The COVID-19 pandemic has laid bare profound inequalities of class, ethnicity, and race. Exposure to the virus and the health protections that families enjoy are both deeply bound up with where they are on the economic ladder. Much of this is a legacy of America’s disjointed and incomplete safety net, which rests heavily on employment-based benefits. These benefits were always less available to poor and minority workers; they have been disappearing as unions lose ground and corporations “gigify” their workforces; and they’re useless when workers lose their jobs and hence lose their connection to valued workplace benefits.
What are the likely effects of the COVID-related recession on inequality in the short and long term?
In the short term, the crisis will surely exacerbate inequality. The pandemic has not just laid bare profound inequalities but also profound imbalances of power. Companies essentially got helicopter drops of cash from the Federal Reserve while ordinary workers relied on rickety unemployment insurance systems. Low-wage and frontline workers have had to put themselves at risk to stay afloat while those who do their work behind screens (like me) can shelter in place. If corporations are granted their demands for legal immunity when their workers get sick, these imbalances will only grow starker. However, these events have also increased the chance that there will be a serious electoral reversal in the fall and thus that steps will be taken, however halting, to push back.
What’s the right policy response to prevent inequality from worsening?
Extreme inequality is very hard to tackle. In the past, doing so has required major shifts in the balance of power and large-scale crises (especially, alas, large-scale military conflicts). But there are enormous differences across rich nations in the scale, character, and consequences of inequality. Ultimately, pushing back against America’s extreme inequality will require broadening the distribution of political power as well as the distribution of income and wealth. None of this will happen quickly or easily, but a combination of political reforms and popular economic measures to push back against inequality could start the process.
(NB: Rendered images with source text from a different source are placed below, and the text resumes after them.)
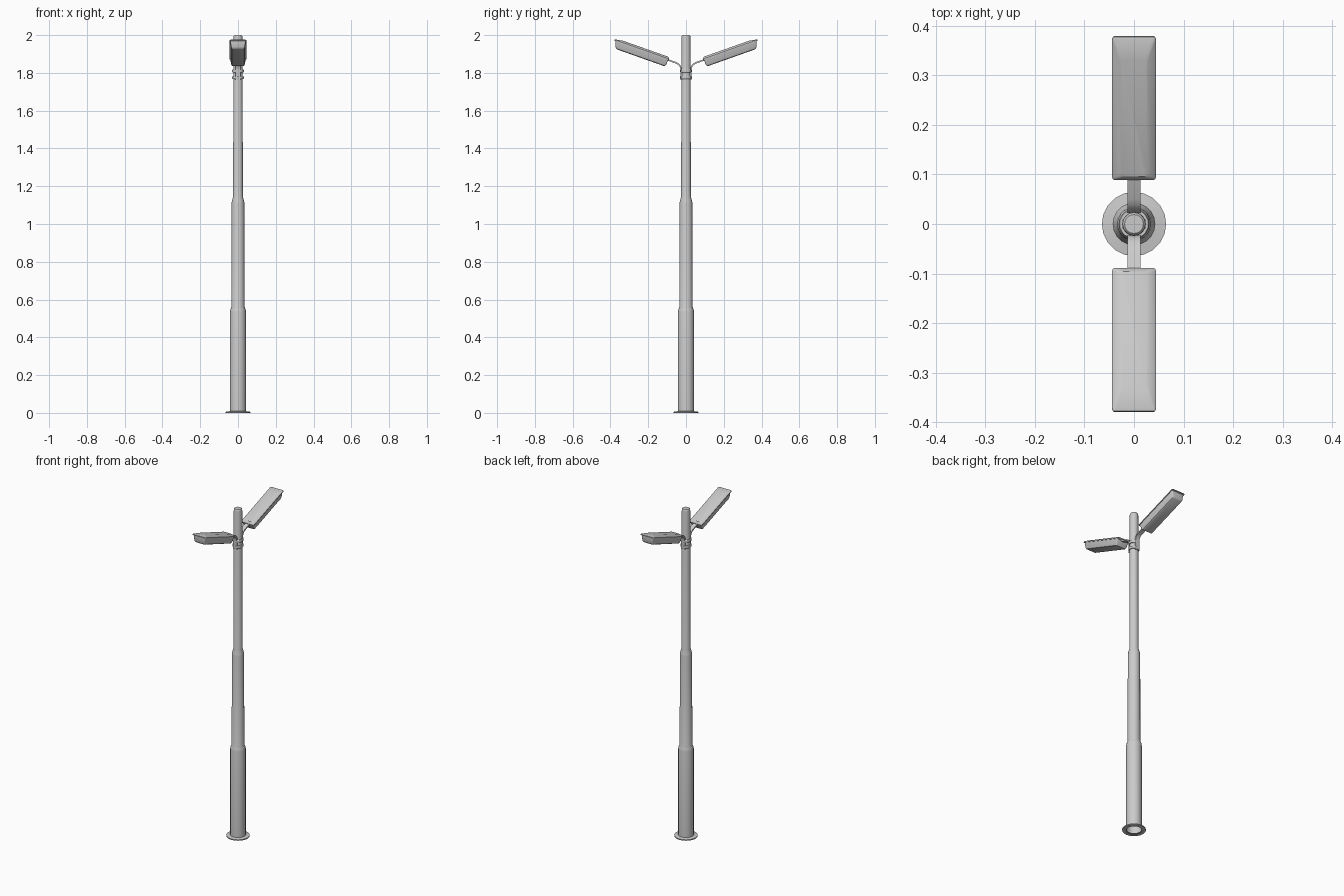
import bpy, bmesh, math
from mathutils import Matrix, Vector

if "Cube" in bpy.data.objects:
    bpy.data.objects.remove(bpy.data.objects["Cube"])

TILT = math.radians(19.5)


def make_object(name, bm, matrix=Matrix(), angle=30):
    bmesh.ops.recalc_face_normals(bm, faces=bm.faces)
    mesh = bpy.data.meshes.new(name)
    bm.to_mesh(mesh)
    bm.free()
    mesh.transform(matrix)
    ob = bpy.data.objects.new(name, mesh)
    bpy.context.collection.objects.link(ob)
    bpy.ops.object.select_all(action='DESELECT')
    ob.select_set(True)
    bpy.context.view_layer.objects.active = ob
    bpy.ops.object.shade_smooth_by_angle(angle=math.radians(angle))
    return ob


def loft(bm, rings, cap_start=False, cap_end=False):
    loops = [[bm.verts.new(p) for p in ring] for ring in rings]
    n = len(loops[0])
    for a, b in zip(loops, loops[1:]):
        for i in range(n):
            j = (i + 1) % n
            bm.faces.new((a[i], a[j], b[j], b[i]))
    if cap_start:
        bm.faces.new(loops[0][::-1])
    if cap_end:
        bm.faces.new(loops[-1])


def lathe(name, profile, sides=20, **caps):
    bm = bmesh.new()
    loft(bm, [[(r * math.cos(math.tau * i / sides), r * math.sin(math.tau * i / sides), z)
               for i in range(sides)] for r, z in profile], **caps)
    return make_object(name, bm)


def round_rect(half_w, u0, u1, z, r=0.006, steps=4):
    # Rounded rectangle ring: x across the lamp, y along it
    pts = []
    corners = [(half_w - r, u1 - r), (-half_w + r, u1 - r),
               (-half_w + r, u0 + r), (half_w - r, u0 + r)]
    for k, (cx, cy) in enumerate(corners):
        for s in range(steps + 1):
            a = math.pi / 2 * (k + s / steps)
            pts.append((cx + r * math.cos(a), cy + r * math.sin(a), z))
    return pts


# Stepped pole, open underneath
lathe("pole", [(0.043, 0.004), (0.043, 0.535), (0.041, 0.545), (0.035, 0.562),
               (0.034, 1.11), (0.0325, 1.12), (0.026, 1.145),
               (0.0235, 1.99), (0.0225, 1.996), (0.019, 2.0)], cap_end=True)

# Foot flange
lathe("base_flange", [(0.043, 0), (0.065, 0), (0.065, 0.006), (0.043, 0.009)])

# Clamp bands holding the arms
for i, z in enumerate((1.767, 1.803)):
    lathe(f"clamp_band_{i + 1}", [(0.023, z), (0.029, z), (0.031, z + 0.003),
                                  (0.031, z + 0.012), (0.029, z + 0.015), (0.023, z + 0.015)])

for side, turn in (("back", 0), ("front", math.pi)):
    spin = Matrix.Rotation(turn, 4, 'Z')
    place = spin @ Matrix.Translation((0, 0.089, 1.872)) @ Matrix.Rotation(TILT, 4, 'X')

    # Lamp lid with sloped edges and a thin rim
    bm = bmesh.new()
    loft(bm, [round_rect(0.044, 0, 0.307, -0.004),
              round_rect(0.044, 0, 0.307, 0.001),
              round_rect(0.041, 0.002, 0.301, 0.004),
              round_rect(0.027, 0.011, 0.262, 0.011)], True, True)
    make_object(f"{side}_lamp_lid", bm, place)

    # Tapered lamp tray below the lid
    bm = bmesh.new()
    loft(bm, [round_rect(0.041, 0.003, 0.300, -0.003),
              round_rect(0.036, 0.006, 0.290, -0.033),
              round_rect(0.033, 0.009, 0.284, -0.040),
              round_rect(0.027, 0.015, 0.276, -0.043)], True, True)
    make_object(f"{side}_lamp_tray", bm, place)

    # Flat strap arm bending from the pole to the lamp
    path = [(0.026, 1.762), (0.026, 1.815), (0.028, 1.829), (0.033, 1.839),
            (0.041, 1.847), (0.052, 1.853), (0.105, 1.872)]
    bm = bmesh.new()
    rings = []
    for i, p in enumerate(path):
        a, b = path[max(i - 1, 0)], path[min(i + 1, len(path) - 1)]
        t = Vector((b[0] - a[0], b[1] - a[1])).normalized() * 0.004
        rings.append([(x, p[0] - s * t.y, p[1] + s * t.x)
                      for x, s in ((-0.013, -1), (0.013, -1), (0.013, 1), (-0.013, 1))])
    loft(bm, rings, True, True)
    make_object(f"{side}_arm", bm, spin, 40)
Vicious cycles need to become virtuous circles, in which citizens come to see government as more responsive to their priorities and our democracy works to reward political leaders who embrace those priorities. Much hangs in the balance.